* _WHAT TO PRODUCE_: Below are entries. Reproduce exactly the lines between the line holding "bpy.data.objects.remove(tool)" and the line holding "(0.88, -0.785), (0.88, -0.6)], 0.065, 0.585), 'UNION')", inclusive, and only those.

--- INFORMATION GIVEN ---

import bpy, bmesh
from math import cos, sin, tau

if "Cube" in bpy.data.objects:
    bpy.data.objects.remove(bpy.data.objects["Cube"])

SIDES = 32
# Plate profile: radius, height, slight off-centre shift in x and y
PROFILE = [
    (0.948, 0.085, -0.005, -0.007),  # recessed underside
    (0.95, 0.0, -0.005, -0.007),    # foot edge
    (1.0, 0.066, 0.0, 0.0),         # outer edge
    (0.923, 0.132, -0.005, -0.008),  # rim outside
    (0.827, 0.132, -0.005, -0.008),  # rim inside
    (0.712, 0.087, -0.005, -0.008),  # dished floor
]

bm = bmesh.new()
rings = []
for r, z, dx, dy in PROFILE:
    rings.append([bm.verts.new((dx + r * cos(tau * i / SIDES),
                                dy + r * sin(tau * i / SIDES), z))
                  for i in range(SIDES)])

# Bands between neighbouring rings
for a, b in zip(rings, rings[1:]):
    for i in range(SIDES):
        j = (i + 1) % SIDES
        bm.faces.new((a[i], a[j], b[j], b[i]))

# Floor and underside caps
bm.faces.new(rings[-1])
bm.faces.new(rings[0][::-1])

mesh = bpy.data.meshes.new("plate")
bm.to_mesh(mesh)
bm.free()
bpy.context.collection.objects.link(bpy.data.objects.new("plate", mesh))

---
--- INFORMATION GIVEN ---

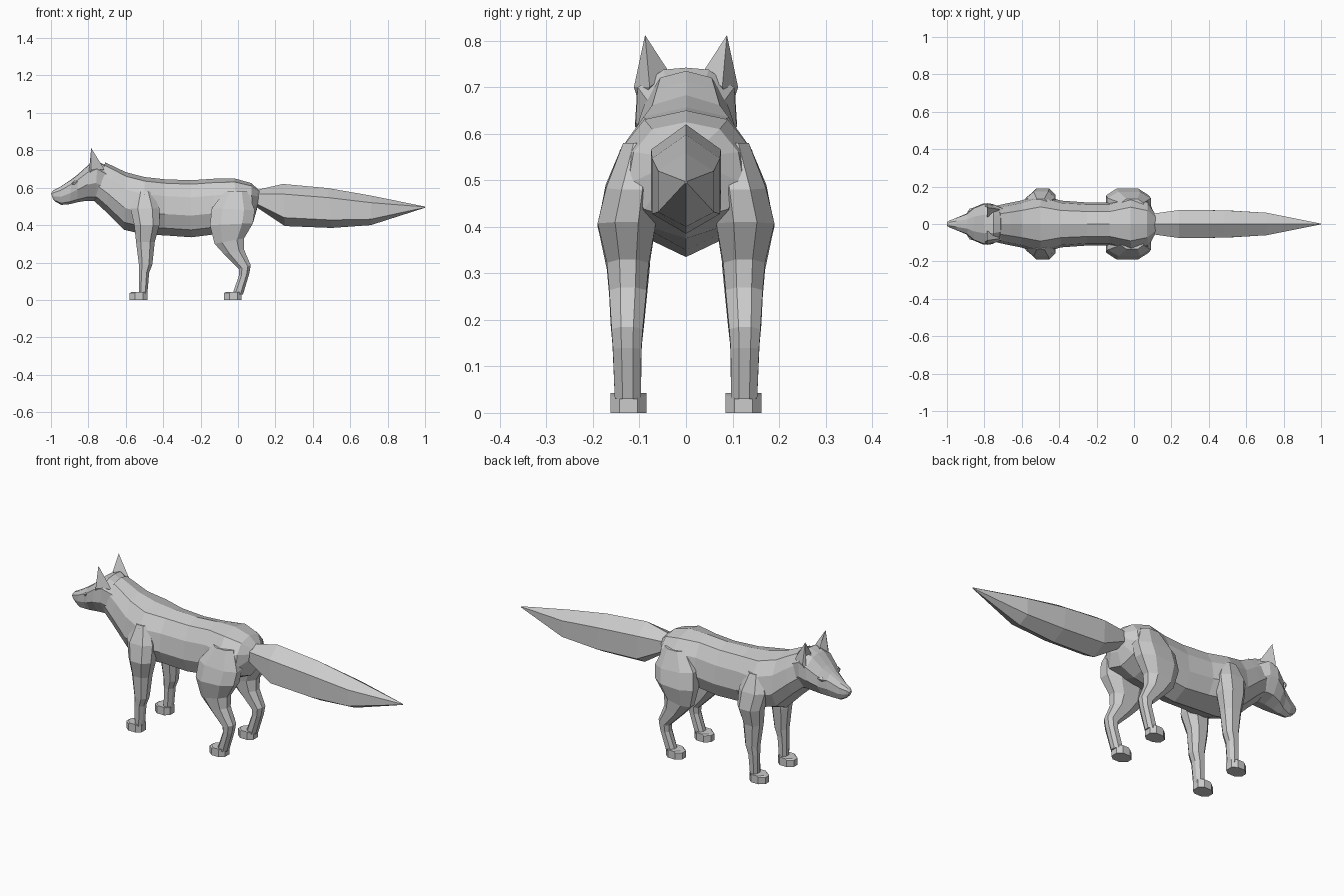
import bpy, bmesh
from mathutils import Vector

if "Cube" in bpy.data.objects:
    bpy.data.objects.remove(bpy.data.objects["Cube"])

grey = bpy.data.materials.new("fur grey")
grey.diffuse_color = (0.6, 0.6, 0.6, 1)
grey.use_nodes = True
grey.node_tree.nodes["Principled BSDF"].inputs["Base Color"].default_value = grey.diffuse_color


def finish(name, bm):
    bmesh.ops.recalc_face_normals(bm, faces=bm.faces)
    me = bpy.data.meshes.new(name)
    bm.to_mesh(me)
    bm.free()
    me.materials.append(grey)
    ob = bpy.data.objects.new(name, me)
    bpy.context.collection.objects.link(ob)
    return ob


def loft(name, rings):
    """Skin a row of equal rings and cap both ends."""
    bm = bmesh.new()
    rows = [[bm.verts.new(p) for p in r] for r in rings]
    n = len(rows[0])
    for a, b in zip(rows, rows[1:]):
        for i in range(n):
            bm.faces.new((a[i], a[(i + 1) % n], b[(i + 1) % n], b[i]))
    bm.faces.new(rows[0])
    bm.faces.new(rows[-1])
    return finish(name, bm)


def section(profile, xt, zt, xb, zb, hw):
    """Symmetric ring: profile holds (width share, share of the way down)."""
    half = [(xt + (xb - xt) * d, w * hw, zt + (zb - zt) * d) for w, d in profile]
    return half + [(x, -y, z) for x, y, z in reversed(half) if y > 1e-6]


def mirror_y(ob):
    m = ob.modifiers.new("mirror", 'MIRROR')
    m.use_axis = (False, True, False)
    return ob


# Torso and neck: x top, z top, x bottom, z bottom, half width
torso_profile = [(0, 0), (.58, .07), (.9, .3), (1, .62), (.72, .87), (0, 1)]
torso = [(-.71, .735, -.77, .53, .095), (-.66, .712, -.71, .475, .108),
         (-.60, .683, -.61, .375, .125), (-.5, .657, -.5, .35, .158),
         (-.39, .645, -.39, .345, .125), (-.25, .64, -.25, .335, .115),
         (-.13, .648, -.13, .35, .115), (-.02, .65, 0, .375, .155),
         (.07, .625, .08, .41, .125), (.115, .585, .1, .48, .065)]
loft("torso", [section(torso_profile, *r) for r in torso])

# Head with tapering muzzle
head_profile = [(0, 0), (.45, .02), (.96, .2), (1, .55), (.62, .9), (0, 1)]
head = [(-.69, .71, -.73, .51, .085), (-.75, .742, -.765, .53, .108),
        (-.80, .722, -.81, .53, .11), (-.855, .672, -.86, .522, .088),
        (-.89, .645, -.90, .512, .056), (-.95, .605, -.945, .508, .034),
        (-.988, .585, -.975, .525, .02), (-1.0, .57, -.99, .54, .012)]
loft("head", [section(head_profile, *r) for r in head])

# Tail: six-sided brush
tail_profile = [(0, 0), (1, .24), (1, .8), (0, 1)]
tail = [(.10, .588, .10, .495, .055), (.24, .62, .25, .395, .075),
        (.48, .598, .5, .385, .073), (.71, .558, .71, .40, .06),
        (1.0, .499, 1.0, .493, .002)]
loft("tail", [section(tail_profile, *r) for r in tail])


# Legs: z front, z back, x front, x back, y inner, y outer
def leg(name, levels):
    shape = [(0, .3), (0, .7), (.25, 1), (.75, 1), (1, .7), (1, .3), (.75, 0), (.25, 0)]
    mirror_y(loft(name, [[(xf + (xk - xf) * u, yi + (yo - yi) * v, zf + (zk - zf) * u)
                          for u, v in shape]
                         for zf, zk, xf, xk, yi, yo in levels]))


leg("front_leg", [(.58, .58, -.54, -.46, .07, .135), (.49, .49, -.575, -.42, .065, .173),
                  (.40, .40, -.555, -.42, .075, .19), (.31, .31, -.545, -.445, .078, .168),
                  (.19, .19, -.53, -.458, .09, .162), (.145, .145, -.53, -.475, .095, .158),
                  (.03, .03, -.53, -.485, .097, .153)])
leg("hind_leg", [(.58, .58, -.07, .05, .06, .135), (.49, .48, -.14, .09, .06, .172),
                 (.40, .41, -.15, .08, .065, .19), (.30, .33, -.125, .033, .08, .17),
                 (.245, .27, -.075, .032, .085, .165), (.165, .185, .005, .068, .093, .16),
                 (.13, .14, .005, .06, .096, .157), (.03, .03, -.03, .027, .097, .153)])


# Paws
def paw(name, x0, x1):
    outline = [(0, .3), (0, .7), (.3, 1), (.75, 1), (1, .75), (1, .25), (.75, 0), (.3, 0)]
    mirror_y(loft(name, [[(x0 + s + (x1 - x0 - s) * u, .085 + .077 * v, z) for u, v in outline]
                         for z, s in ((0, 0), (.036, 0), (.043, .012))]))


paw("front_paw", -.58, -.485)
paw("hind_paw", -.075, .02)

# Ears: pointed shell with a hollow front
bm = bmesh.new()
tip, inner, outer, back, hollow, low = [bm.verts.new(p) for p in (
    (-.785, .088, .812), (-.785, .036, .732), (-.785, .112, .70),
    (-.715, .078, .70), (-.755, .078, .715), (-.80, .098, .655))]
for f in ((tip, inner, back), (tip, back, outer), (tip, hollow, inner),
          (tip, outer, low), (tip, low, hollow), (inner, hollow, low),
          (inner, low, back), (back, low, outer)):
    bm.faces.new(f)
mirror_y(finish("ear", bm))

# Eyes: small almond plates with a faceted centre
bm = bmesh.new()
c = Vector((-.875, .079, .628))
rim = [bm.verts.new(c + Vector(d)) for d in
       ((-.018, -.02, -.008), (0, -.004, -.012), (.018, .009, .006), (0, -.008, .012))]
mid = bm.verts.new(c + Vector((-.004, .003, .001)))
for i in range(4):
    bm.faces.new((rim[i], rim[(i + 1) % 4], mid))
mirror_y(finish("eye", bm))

---
--- INFORMATION GIVEN ---

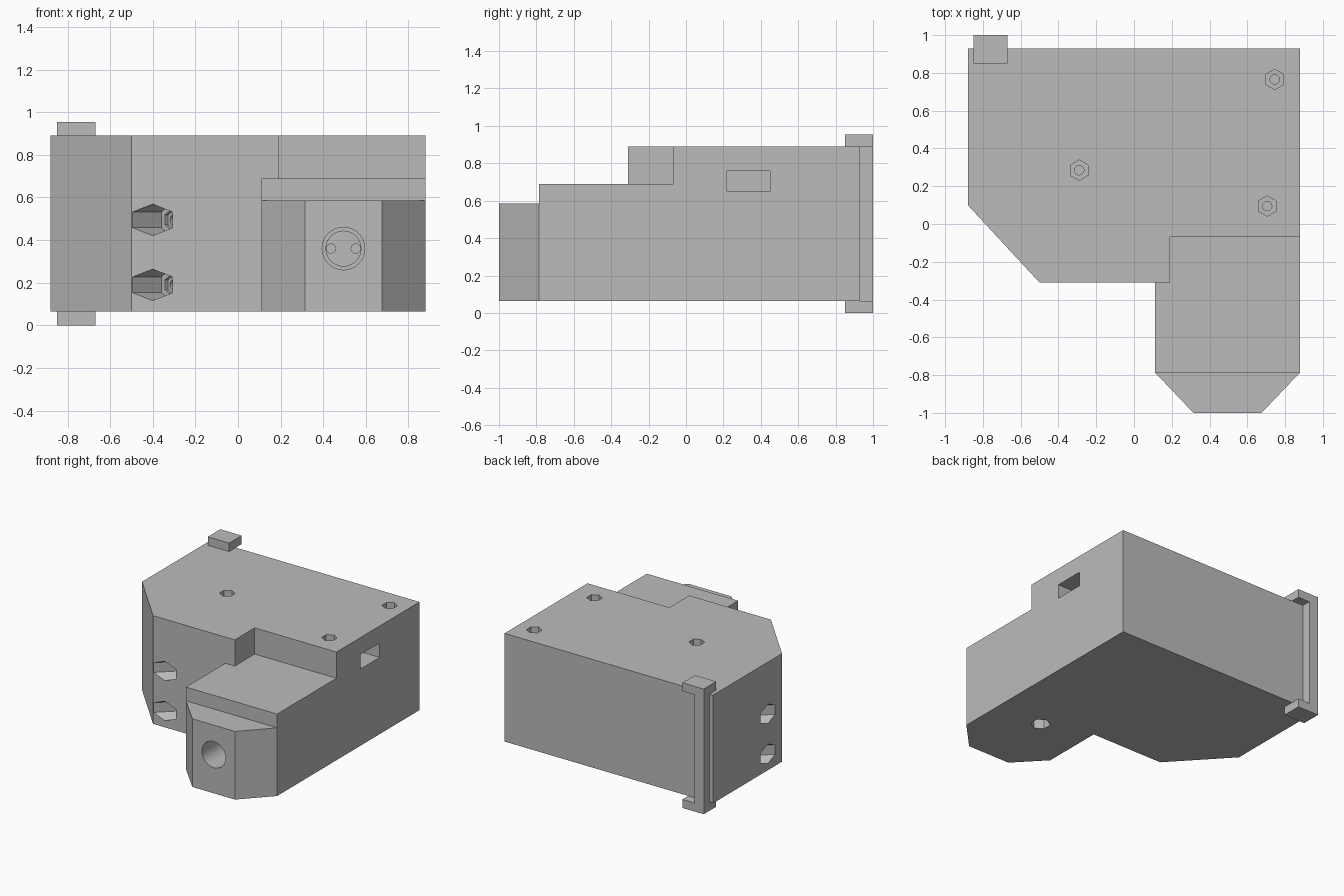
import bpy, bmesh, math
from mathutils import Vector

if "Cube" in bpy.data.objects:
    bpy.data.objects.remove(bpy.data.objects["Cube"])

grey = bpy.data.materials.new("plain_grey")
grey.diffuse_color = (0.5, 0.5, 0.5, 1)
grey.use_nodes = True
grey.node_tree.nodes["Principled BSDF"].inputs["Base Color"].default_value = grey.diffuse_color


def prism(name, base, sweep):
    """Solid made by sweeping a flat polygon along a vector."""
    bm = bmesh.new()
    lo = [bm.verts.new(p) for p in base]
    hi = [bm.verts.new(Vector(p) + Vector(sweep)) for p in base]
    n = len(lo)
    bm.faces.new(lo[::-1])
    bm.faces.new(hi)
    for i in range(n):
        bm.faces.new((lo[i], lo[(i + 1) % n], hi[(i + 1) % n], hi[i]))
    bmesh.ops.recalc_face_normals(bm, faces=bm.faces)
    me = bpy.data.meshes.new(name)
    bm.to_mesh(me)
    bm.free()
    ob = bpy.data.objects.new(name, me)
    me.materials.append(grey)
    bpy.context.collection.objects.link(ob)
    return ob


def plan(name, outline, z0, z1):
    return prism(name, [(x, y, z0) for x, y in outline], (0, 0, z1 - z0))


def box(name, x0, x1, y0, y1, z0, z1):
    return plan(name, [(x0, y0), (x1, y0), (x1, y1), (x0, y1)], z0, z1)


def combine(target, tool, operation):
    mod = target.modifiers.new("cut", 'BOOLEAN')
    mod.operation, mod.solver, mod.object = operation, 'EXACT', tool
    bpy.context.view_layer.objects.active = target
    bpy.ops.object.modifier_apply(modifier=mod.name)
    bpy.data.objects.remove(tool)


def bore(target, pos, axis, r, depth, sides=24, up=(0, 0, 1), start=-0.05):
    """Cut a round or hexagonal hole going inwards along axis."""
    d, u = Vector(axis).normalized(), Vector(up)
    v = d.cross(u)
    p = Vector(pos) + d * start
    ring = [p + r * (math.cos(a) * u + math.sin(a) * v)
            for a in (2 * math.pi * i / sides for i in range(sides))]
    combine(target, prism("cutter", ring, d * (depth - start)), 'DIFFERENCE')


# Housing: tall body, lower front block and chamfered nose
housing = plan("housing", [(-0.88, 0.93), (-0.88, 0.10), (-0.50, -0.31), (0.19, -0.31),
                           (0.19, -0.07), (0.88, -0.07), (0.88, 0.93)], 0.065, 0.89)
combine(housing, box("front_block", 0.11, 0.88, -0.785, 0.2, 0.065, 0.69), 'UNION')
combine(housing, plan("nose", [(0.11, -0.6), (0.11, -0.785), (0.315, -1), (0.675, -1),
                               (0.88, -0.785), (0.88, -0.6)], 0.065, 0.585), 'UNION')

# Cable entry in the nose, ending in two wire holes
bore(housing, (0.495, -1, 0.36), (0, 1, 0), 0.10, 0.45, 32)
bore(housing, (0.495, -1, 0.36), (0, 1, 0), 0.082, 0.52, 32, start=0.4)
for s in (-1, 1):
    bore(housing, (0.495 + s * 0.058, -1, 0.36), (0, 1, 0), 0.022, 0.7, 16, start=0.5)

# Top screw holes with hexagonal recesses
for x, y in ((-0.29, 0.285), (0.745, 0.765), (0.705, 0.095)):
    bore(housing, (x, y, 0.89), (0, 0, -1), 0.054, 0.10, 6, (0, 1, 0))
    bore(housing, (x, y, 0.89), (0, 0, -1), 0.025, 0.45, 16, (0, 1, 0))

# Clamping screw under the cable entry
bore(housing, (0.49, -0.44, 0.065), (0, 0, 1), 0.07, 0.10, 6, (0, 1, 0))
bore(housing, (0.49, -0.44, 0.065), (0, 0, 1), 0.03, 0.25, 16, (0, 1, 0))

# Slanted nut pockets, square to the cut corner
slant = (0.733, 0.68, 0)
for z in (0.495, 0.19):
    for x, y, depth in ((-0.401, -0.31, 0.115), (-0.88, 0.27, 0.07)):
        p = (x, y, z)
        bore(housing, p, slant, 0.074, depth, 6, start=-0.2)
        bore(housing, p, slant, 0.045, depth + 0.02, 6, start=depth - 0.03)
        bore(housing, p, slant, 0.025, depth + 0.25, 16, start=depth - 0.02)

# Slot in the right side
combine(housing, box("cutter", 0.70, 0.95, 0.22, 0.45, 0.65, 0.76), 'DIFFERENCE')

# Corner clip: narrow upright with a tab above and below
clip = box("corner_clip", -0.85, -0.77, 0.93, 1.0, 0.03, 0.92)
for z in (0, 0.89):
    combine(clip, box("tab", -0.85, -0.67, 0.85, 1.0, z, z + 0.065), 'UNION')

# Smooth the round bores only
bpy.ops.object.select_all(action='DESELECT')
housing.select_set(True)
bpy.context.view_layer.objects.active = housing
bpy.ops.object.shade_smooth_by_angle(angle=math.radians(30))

---

* _EXERCISE SOLUTION_:
    bpy.data.objects.remove(tool)


def bore(target, pos, axis, r, depth, sides=24, up=(0, 0, 1), start=-0.05):
    """Cut a round or hexagonal hole going inwards along axis."""
    d, u = Vector(axis).normalized(), Vector(up)
    v = d.cross(u)
    p = Vector(pos) + d * start
    ring = [p + r * (math.cos(a) * u + math.sin(a) * v)
            for a in (2 * math.pi * i / sides for i in range(sides))]
    combine(target, prism("cutter", ring, d * (depth - start)), 'DIFFERENCE')


# Housing: tall body, lower front block and chamfered nose
housing = plan("housing", [(-0.88, 0.93), (-0.88, 0.10), (-0.50, -0.31), (0.19, -0.31),
                           (0.19, -0.07), (0.88, -0.07), (0.88, 0.93)], 0.065, 0.89)
combine(housing, box("front_block", 0.11, 0.88, -0.785, 0.2, 0.065, 0.69), 'UNION')
combine(housing, plan("nose", [(0.11, -0.6), (0.11, -0.785), (0.315, -1), (0.675, -1),
                               (0.88, -0.785), (0.88, -0.6)], 0.065, 0.585), 'UNION')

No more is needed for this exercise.